Parents of PISS trophies, you have one very important thing to take care of. And that’s advertising your PISS when he becomes an eligible bachelor. I am so so glad I will not have to do it, ever!
I recently came across a sample of this advertisement at a matchmaking setting when the clan of the PISS came to see and judge one of my relatives. And boy! Were they disappointed in her! The poor girl (who is quite attractive) sat with her head bent down for ten to fifteen minutes without a word being spoken to. And the mother and sisters of the PISS kept staring at her and judging her. Apparently, she was no match for their PISS. And then the mother started to speak without any break. Her speech was a song of praise (of her PISS), how he was so “aalishaan”(fantastic), “gaon ki shaan”(the pride of his village), and that he belonged to a hi-fi “khaandaan”(family). And how could she not? After all, she was a triple awardee of the PISS trophy.

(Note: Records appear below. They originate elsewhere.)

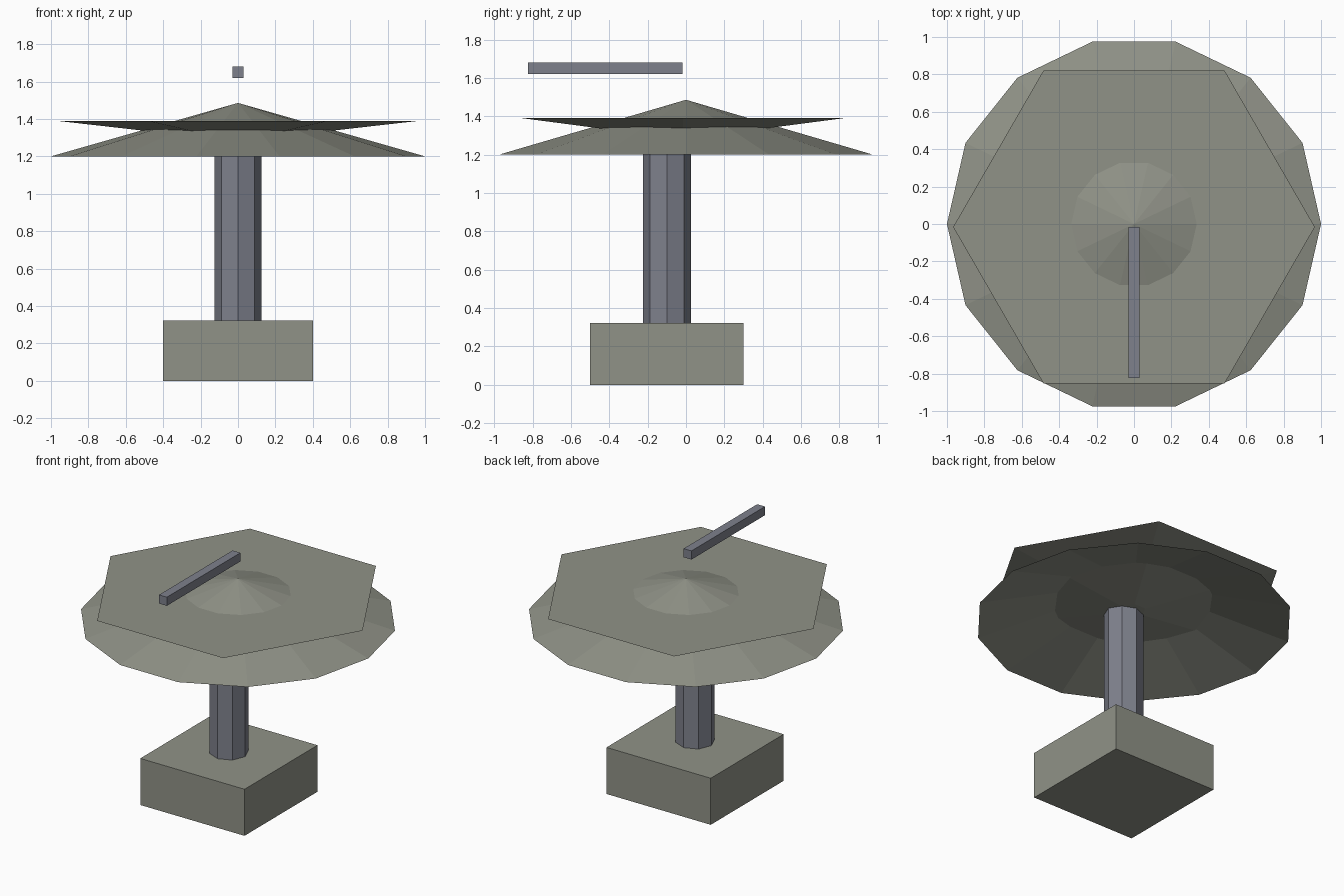
import bpy, bmesh, math
from mathutils import Matrix

if "Cube" in bpy.data.objects:
    bpy.data.objects.remove(bpy.data.objects["Cube"])


def material(name, rgb):
    m = bpy.data.materials.new(name)
    m.diffuse_color = (*rgb, 1)
    m.use_nodes = True
    m.node_tree.nodes["Principled BSDF"].inputs["Base Color"].default_value = m.diffuse_color
    return m


stone = material("grey_stone", (0.28, 0.29, 0.245))
metal = material("blue_grey_metal", (0.21, 0.22, 0.265))


def finish(bm, name, mat):
    bmesh.ops.recalc_face_normals(bm, faces=bm.faces)
    me = bpy.data.meshes.new(name)
    bm.to_mesh(me)
    bm.free()
    me.materials.append(mat)
    ob = bpy.data.objects.new(name, me)
    bpy.context.collection.objects.link(ob)


def box(name, mat, lo, hi):
    bm = bmesh.new()
    size = [b - a for a, b in zip(lo, hi)]
    mid = [(a + b) / 2 for a, b in zip(lo, hi)]
    bmesh.ops.create_cube(bm, size=1, matrix=Matrix.Translation(mid) @ Matrix.Diagonal((*size, 1)))
    finish(bm, name, mat)


def tapered(name, mat, sides, y, z0, r0, z1, r1, caps=True):
    """Upright prism, frustum or (r1 = 0) cone with a corner on the +x axis."""
    bm = bmesh.new()

    def ring(r, z):
        if r == 0:
            return [bm.verts.new((0, y, z))] * sides
        return [bm.verts.new((r * math.cos(math.tau * i / sides),
                              y + r * math.sin(math.tau * i / sides), z)) for i in range(sides)]
    low, high = ring(r0, z0), ring(r1, z1)
    for i in range(sides):
        j = (i + 1) % sides
        if r1 == 0:
            bm.faces.new((low[i], low[j], high[i]))
        else:
            bm.faces.new((low[i], low[j], high[j], high[i]))
    if caps:
        bm.faces.new(low[::-1])
        bm.faces.new(high)
    finish(bm, name, mat)


# square foot and octagonal post, set slightly forward
box("base_block", stone, (-0.4, -0.5, 0), (0.4, 0.3, 0.323))
tapered("post", metal, 8, -0.1, 0.3, 0.125, 1.32, 0.125)

# open-bottomed shallow cone
tapered("canopy_cone", stone, 14, 0, 1.2, 1.0, 1.486, 0, caps=False)

# shallow six-sided dish passing through the cone
tapered("hexagonal_dish", stone, 6, -0.016, 1.29, 0.085, 1.39, 0.967)

# floating bar above the canopy
box("top_bar", metal, (-0.03, -0.823, 1.62), (0.03, -0.017, 1.68))
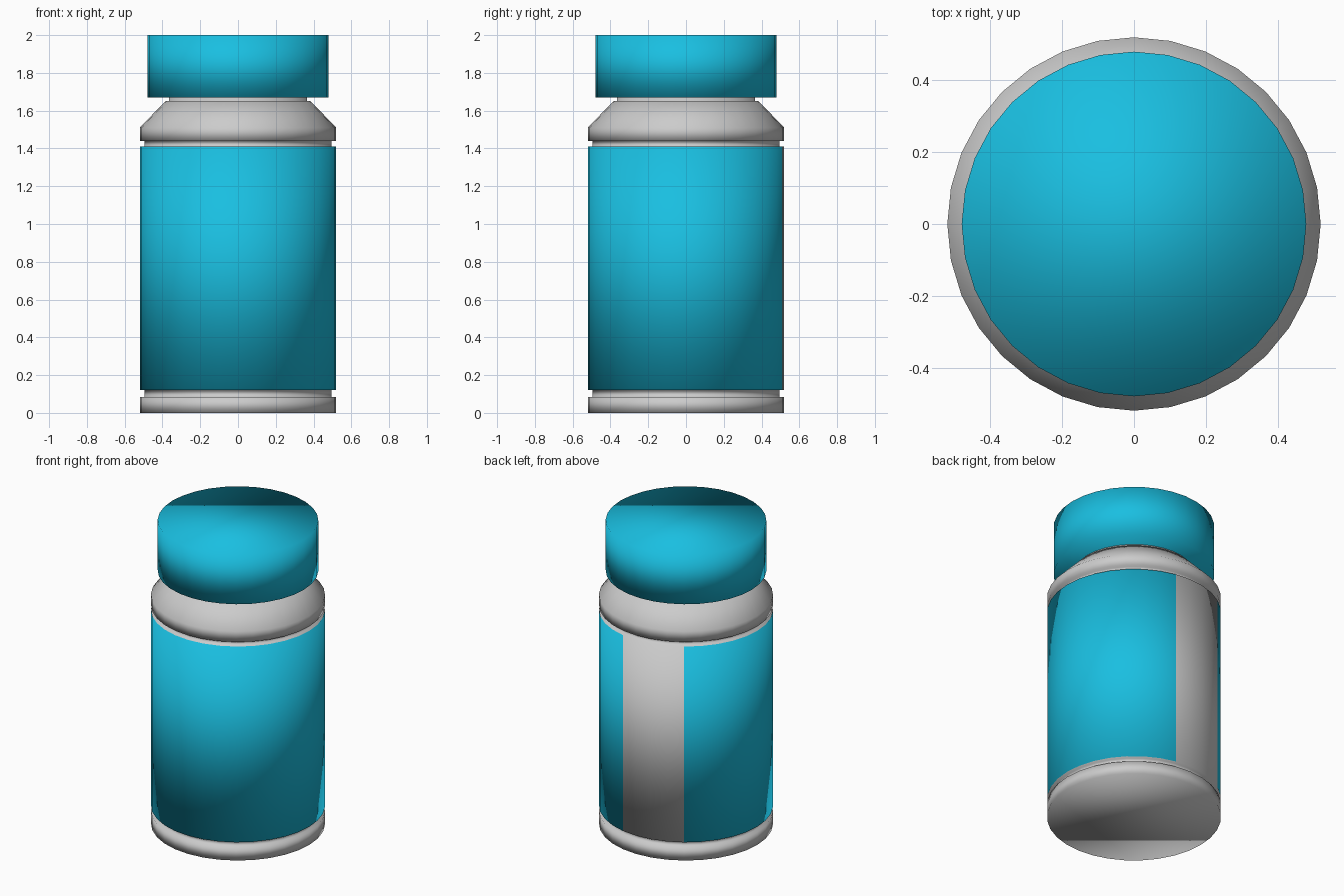
import bpy, bmesh
from math import cos, sin, tau

if "Cube" in bpy.data.objects:
    bpy.data.objects.remove(bpy.data.objects["Cube"])

SIDES = 32
BLUE = (0.01, 0.52, 0.75, 1.0)

blue = bpy.data.materials.new("blue")
blue.diffuse_color = BLUE
blue.use_nodes = True
blue.node_tree.nodes["Principled BSDF"].inputs["Base Color"].default_value = blue.diffuse_color
grey = bpy.data.materials.new("grey")
grey.diffuse_color = (0.6, 0.6, 0.6, 1.0)
grey.use_nodes = True
grey.node_tree.nodes["Principled BSDF"].inputs["Base Color"].default_value = grey.diffuse_color


def lathe(name, profile, materials, pick=lambda row, side: 0):
    """Spin (radius, z) points into a closed smooth solid."""
    bm = bmesh.new()
    rings = [[bm.verts.new((r * cos(tau * i / SIDES), r * sin(tau * i / SIDES), z))
              for i in range(SIDES)] for r, z in profile]
    for row, (low, high) in enumerate(zip(rings, rings[1:])):
        for i in range(SIDES):
            j = (i + 1) % SIDES
            face = bm.faces.new((low[i], low[j], high[j], high[i]))
            face.material_index = pick(row, i)
    bm.faces.new(rings[0][::-1])
    bm.faces.new(rings[-1])
    for face in bm.faces:
        face.smooth = True
    mesh = bpy.data.meshes.new(name)
    bm.to_mesh(mesh)
    bm.free()
    for mat in materials:
        mesh.materials.append(mat)
    obj = bpy.data.objects.new(name, mesh)
    bpy.context.collection.objects.link(obj)
    return obj


# Bottle: base band, groove, label wall, groove, shoulder and neck
bottle_profile = [
    (0.52, 0.0), (0.52, 0.085), (0.495, 0.085), (0.495, 0.12),
    (0.52, 0.12), (0.52, 1.41), (0.495, 1.41), (0.495, 1.44),
    (0.52, 1.44), (0.52, 1.51), (0.385, 1.65), (0.365, 1.65), (0.365, 1.72),
]
LABEL_ROW = 4
LABEL_GAP = range(7, 11)  # uncovered strip at the back
lathe("bottle", bottle_profile, [grey, blue],
      lambda row, side: int(row == LABEL_ROW and side not in LABEL_GAP))

# Cap: plain smooth-shaded cylinder
lathe("cap", [(0.48, 1.67), (0.48, 2.0)], [blue])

I was too fascinated to speak; here I was watching a live specimen of a prospective MIL (Monster in law) at work. Who needs these saas-bahu serials anyway?? Reluctantly, she did slip on the engagement ring on her finger but with the WARNING to change herself in the future for her PISS. I think she was half expecting her to get a plastic surgery done. Luckily for the girl, her parents called off the engagement. This piece of PISS was just not worth striving for.
Jokes and humour aside, what’s really striking in all these threads is the role of women in promoting and advocating patriarchy. Women are equally and at times mostly responsible for glorifying the patriarchal society. Sad, isn’t it?? We clap and cheer for the ‘Dangal’ and ‘Chak De’ girls, but we silently or loudly keep pining for a son. I am not against sons and boys, what I am against is the differentiation. Let a child just remain a child, not a beti (girl child) or a beta (male child), but your child. Note how consciously or unconsciously, we usually address even our daughters as ‘beta’.
Raising a child is a matter of dignity and honour, not a son. Teach them everything you would teach your daughters to do, cooking, washing, sewing, cleaning… everything, so that when your daughters-in-law leave them at home for a few days, they can manage just fine. And you wouldn’t have to bother your DILs with frantic phone calls to return and take care of your PISS trophies. Give your sons some credit, they are worth more than you make them out to be. And please don’t raise your boys to be PISS trophies, they are not trophies and lotteries to be won in competitions. If there’s anything to be won, then let them win hearts!
Finally, I would like to make it loud and clear for those who are still hoping and praying for me… “ I AM NOT DYYYIIING FOR A PISS!!!”
(PS: Taking inspiration from Mr Tharoor, the above account is not a farrago of lies and distortions. It reflects types of PISSs and parents of PISSs who inhabit our society, and not society as a whole. Any resemblance to a PISS or a parent of a PISS is purely coincidental. I am absolutely sure there are many wonderful folks and sons out there who have relinquished the PISS trophy with pleasure and gladly wear their MISS medals).
Published here earlier.